And on behalf of 89 states, Cote d’Ivoive made a statement about the family that defined it as “a natural entity which links men and women with their children.”
It was in this context of hostility to LGBTI rights and people, that Humanists International was keen to put on record its support for the mandate and to urge Council members to vote to renew it next week.
The statement follows below in full:
41st Session of the UN Human Rights Council (24th June – 12th July 2019)
General Debate Item 3
This Council session sees the mandate of the Independent Expert on violence and discrimination on the basis of sexual orientation and gender identity up for renewal.
Humanists International urges the Council to support it. Why?

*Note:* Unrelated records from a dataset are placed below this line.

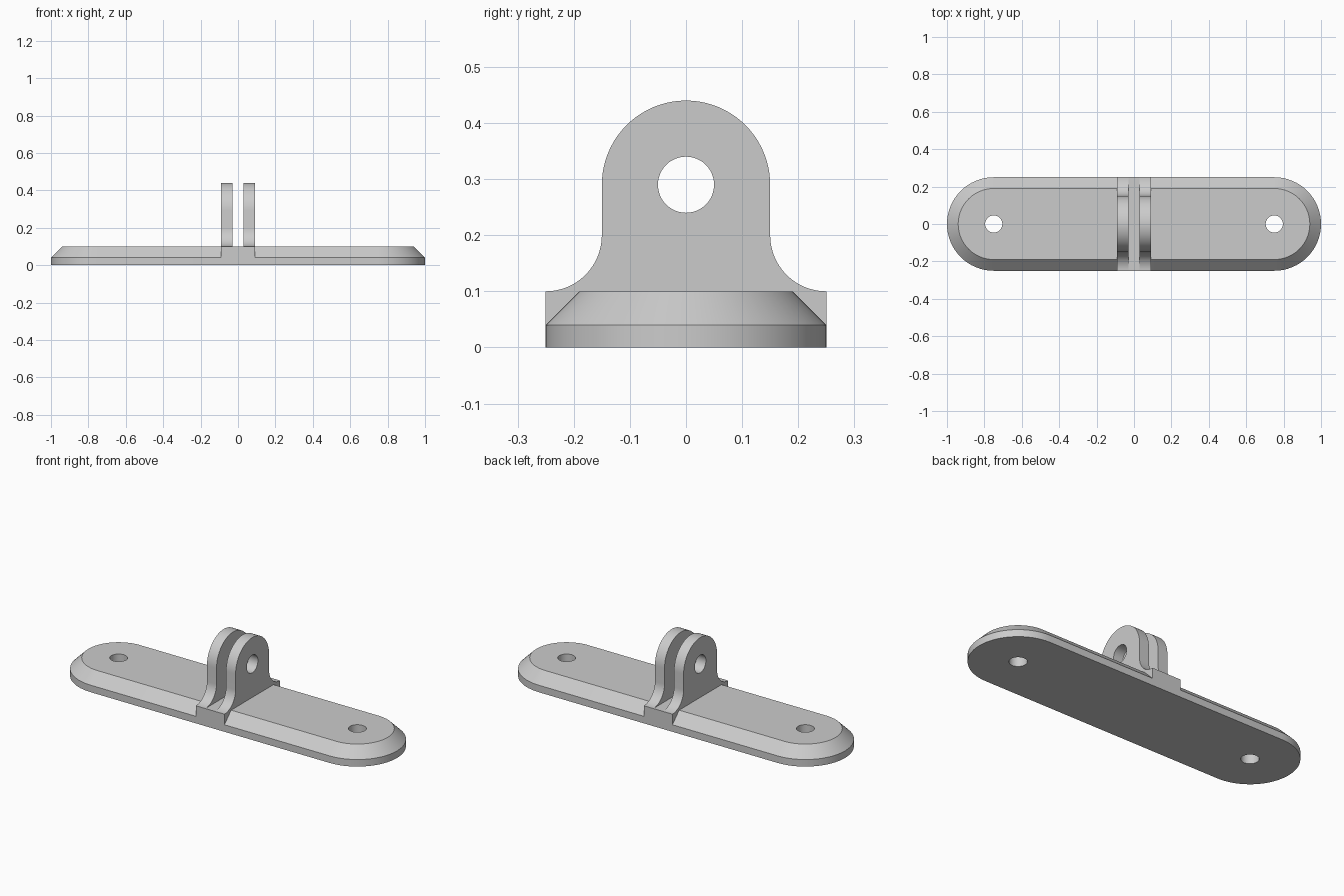
import bpy, bmesh, math
from mathutils import Vector

if "Cube" in bpy.data.objects:
    bpy.data.objects.remove(bpy.data.objects["Cube"])

grey = bpy.data.materials.new("light grey")
grey.diffuse_color = (0.6, 0.6, 0.6, 1)
grey.use_nodes = True
grey.node_tree.nodes["Principled BSDF"].inputs["Base Color"].default_value = grey.diffuse_color


def arc(cx, cy, r, a0, a1, n):
    """Points on an arc, angles in degrees."""
    angles = [math.radians(a0 + (a1 - a0) * i / n) for i in range(n + 1)]
    return [(cx + r * math.cos(a), cy + r * math.sin(a)) for a in angles]


def loft(name, rings):
    """Closed solid through matching rings of 3D points."""
    bm = bmesh.new()
    loops = [[bm.verts.new(p) for p in ring] for ring in rings]
    n = len(loops[0])
    for a, b in zip(loops, loops[1:]):
        for i in range(n):
            j = (i + 1) % n
            bm.faces.new((a[i], a[j], b[j], b[i]))
    bm.faces.new(loops[0][::-1])
    bm.faces.new(loops[-1])
    bmesh.ops.recalc_face_normals(bm, faces=bm.faces)
    mesh = bpy.data.meshes.new(name)
    bm.to_mesh(mesh)
    bm.free()
    mesh.materials.append(grey)
    ob = bpy.data.objects.new(name, mesh)
    bpy.context.collection.objects.link(ob)
    return ob


def prism_x(name, profile, x0, x1):
    return loft(name, [[(x, y, z) for y, z in profile] for x in (x0, x1)])


def combine(target, tool, operation):
    """Apply a boolean and remove the tool."""
    mod = target.modifiers.new("cut", 'BOOLEAN')
    mod.operation, mod.solver, mod.object = operation, 'EXACT', tool
    bpy.context.view_layer.objects.active = target
    bpy.ops.object.modifier_apply(modifier=mod.name)
    bpy.data.objects.remove(tool)


def stadium(r, z):
    pts = arc(0.75, 0, r, -90, 90, 32) + arc(-0.75, 0, r, 90, 270, 32)
    return [(x, y, z) for x, y in pts]


# Rounded base plate with a chamfered top edge
mount = loft("mounting_bracket",
             [stadium(0.25, 0), stadium(0.25, 0.04), stadium(0.19, 0.1)])

# Square-edged block across the middle of the plate
block = prism_x("centre_block",
                [(-0.25, 0), (0.25, 0), (0.25, 0.1), (-0.25, 0.1)], -0.09, 0.09)
combine(mount, block, 'UNION')

# Two upright lugs with round tops and flared feet
lug_profile = (arc(0.25, 0.2, 0.1, 270, 180, 16)
               + arc(0, 0.29, 0.15, 0, 180, 40)
               + arc(-0.25, 0.2, 0.1, 0, -90, 16))
for side in (-1, 1):
    lug = prism_x("lug", lug_profile, side * 0.03, side * 0.09)
    combine(mount, lug, 'UNION')

# Pin hole through both lugs
pin = prism_x("pin_cutter", arc(0, 0.29, 0.05, 0, 360, 48)[:-1], -0.2, 0.2)
combine(mount, pin, 'DIFFERENCE')

# Screw holes at the ends of the plate
for x in (-0.75, 0.75):
    ring = arc(x, 0, 0.046, 0, 360, 40)[:-1]
    screw = loft("screw_cutter", [[(a, b, z) for a, b in ring] for z in (-0.1, 0.2)])
    combine(mount, screw, 'DIFFERENCE')

# Smooth curves, sharp edges
bpy.ops.object.select_all(action='DESELECT')
mount.select_set(True)
bpy.context.view_layer.objects.active = mount
bpy.ops.object.shade_smooth_by_angle(angle=math.radians(30))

Firstly, because millions of people face human rights violations because of their real or perceived sexual orientation or gender identity. Violations that range from killings, torture, rape and sexual violence, to arbitrary detention, police violence and harassment. They face persecution, discrimination, denial of services and justice, forced medical treatment, and stigmatisation.
Secondly, at an institutional level, there is still much work to be done on ensuring the understanding that the human right to equality, non-violence and justice, regardless of one’s sexual orientation or gender identity is not a so-called “new right” but rather a timeless, universal human right.
Ever since the adoption of the UDHR, conventions and other human rights instruments have been adopted based on the principle of universality, equality and non-discrimination. That is, on the principle that everyone is entitled to all rights and freedoms, without distinction of any kind.
States have a duty to realise and protect all human rights, regardless of their political, economic, traditional and cultural systems. Endorsing the mandate of the Independent Expert is one very important step in realising this duty and ensuring all people are treated equally and with dignity, no matter how they identify or whom they love.
Banner image: A demonstration in Geneva against Chechen persecution of LGBTI+ people.